**Exercise instructions**
Nothing but the lines from the one containing "matrix=Matrix.Rotation(angle, 3, 'X'))" through the final line of the listing should appear in the answer, each exactly as written.
▼
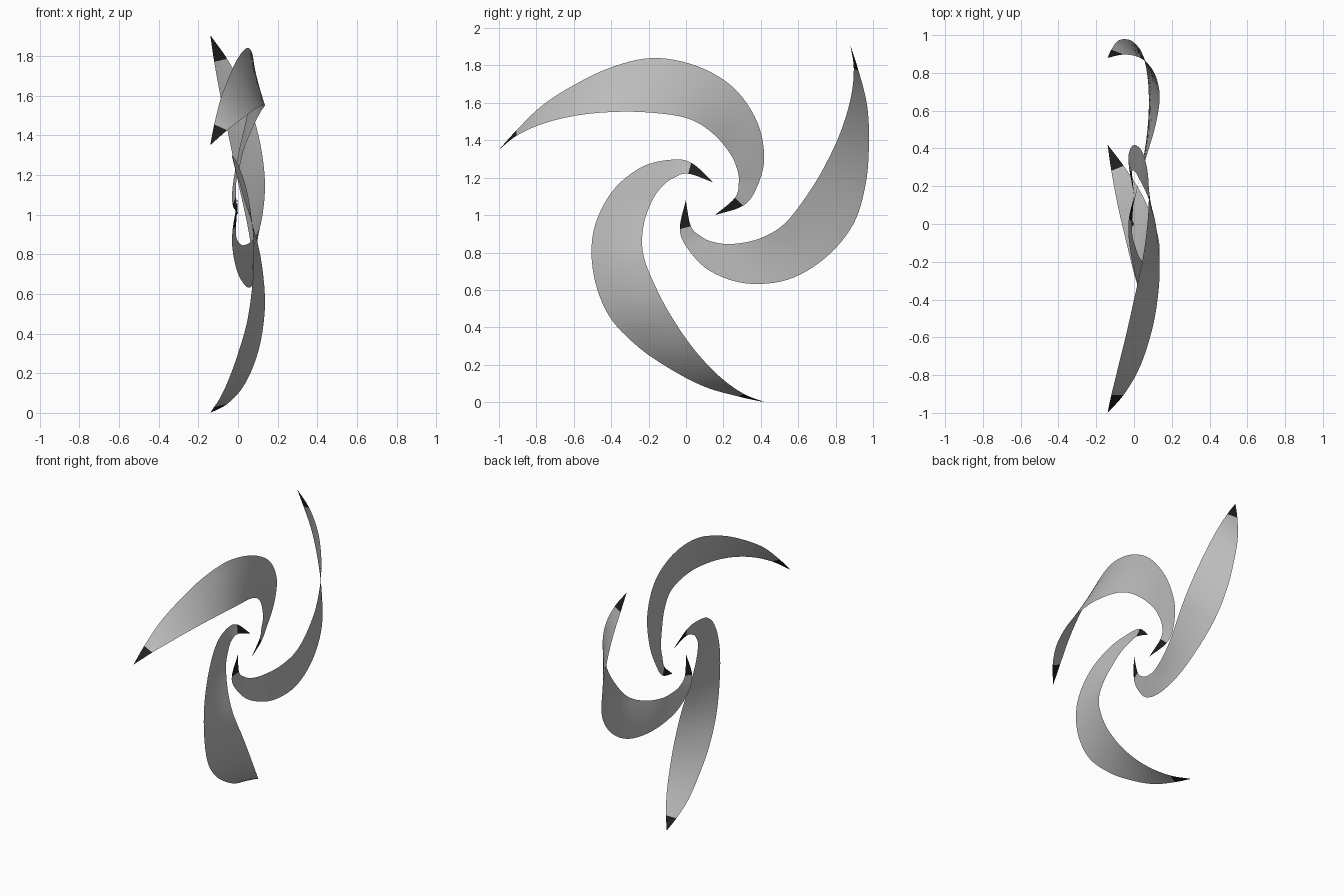
import bpy, bmesh
from math import tau
from mathutils import Matrix, Vector

cube = bpy.data.objects.get("Cube")
if cube:
    bpy.data.objects.remove(cube)


def material(name, value):
    mat = bpy.data.materials.new(name)
    mat.use_nodes = True
    color = (value, value, value, 1)
    mat.diffuse_color = color
    mat.node_tree.nodes["Principled BSDF"].inputs["Base Color"].default_value = color
    return mat


grey = material("blade grey", 0.5)
black = material("tip black", 0.014)

HUB = Vector((0, 0.1, 1.085))   # centre of the three-fold symmetry
STEPS = 6                       # rows between guide points
ACROSS = 4                      # strips across the ribbon

# Guide points of the two blade edges, from outer point to inner point
outer_edge = [(-.14, -1, 1.35), (-.12, -.905, 1.455), (-.087, -.77, 1.585),
              (-.045, -.6, 1.695), (0, -.4, 1.79), (.047, -.18, 1.84),
              (.075, .05, 1.80), (.075, .25, 1.685), (.045, .38, 1.5),
              (0, .418, 1.3), (-.027, .375, 1.14), (-.027, .305, 1.05),
              (0, .155, 1)]
inner_edge = [(-.14, -1, 1.35), (-.055, -.905, 1.425), (.025, -.77, 1.487),
              (.085, -.6, 1.53), (.122, -.42, 1.55), (.136, -.22, 1.55),
              (.115, 0, 1.52), (.075, .14, 1.44), (.03, .235, 1.33),
              (.008, .275, 1.24), (-.008, .282, 1.17), (-.01, .262, 1.093),
              (0, .155, 1)]


def smooth_path(points):
    """Catmull-Rom path through the guide points."""
    p = [Vector(q) for q in points]
    p = [2 * p[0] - p[1]] + p + [2 * p[-1] - p[-2]]
    path = []
    for a, b, c, d in zip(p, p[1:], p[2:], p[3:]):
        for i in range(STEPS):
            t = i / STEPS
            path.append(b + 0.5 * t * (c - a + t * (2 * a - 5 * b + 4 * c - d
                        + t * (3 * (b - c) + d - a))))
    return path + [p[-2]]


def make_blade(name, angle):
    bm = bmesh.new()
    rows = []
    for a, b in zip(smooth_path(outer_edge), smooth_path(inner_edge)):
        rows.append([bm.verts.new(a.lerp(b, i / ACROSS)) for i in range(ACROSS + 1)])
    last = len(rows) - 2
    for r, (low, high) in enumerate(zip(rows, rows[1:])):
        for i in range(ACROSS):
            face = bm.faces.new((low[i], low[i + 1], high[i + 1], high[i]))
            face.smooth = True
            # Both pointed ends are black
            face.material_index = int(r < STEPS or r > last - STEPS)
    bmesh.ops.remove_doubles(bm, verts=bm.verts, dist=1e-5)
    bmesh.ops.recalc_face_normals(bm, faces=bm.faces)
    if sum(f.normal.x for f in bm.faces) < 0:
        bmesh.ops.reverse_faces(bm, faces=bm.faces)
    bmesh.ops.rotate(bm, verts=bm.verts, cent=HUB, matrix=Matrix.Rotation(angle, 3, 'X'))
    mesh = bpy.data.meshes.new(name)
    bm.to_mesh(mesh)
    bm.free()
    mesh.materials.append(grey)
    mesh.materials.append(black)
    bpy.context.collection.objects.link(bpy.data.objects.new(name, mesh))


# Three twisted ribbon blades around the hub
for k, label in enumerate(("upper", "lower", "rear")):
    make_blade(label + "_blade", k * tau / 3)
▲
**Result of the task**
    bmesh.ops.rotate(bm, verts=bm.verts, cent=HUB, matrix=Matrix.Rotation(angle, 3, 'X'))
    mesh = bpy.data.meshes.new(name)
    bm.to_mesh(mesh)
    bm.free()
    mesh.materials.append(grey)
    mesh.materials.append(black)
    bpy.context.collection.objects.link(bpy.data.objects.new(name, mesh))


# Three twisted ribbon blades around the hub
for k, label in enumerate(("upper", "lower", "rear")):
    make_blade(label + "_blade", k * tau / 3)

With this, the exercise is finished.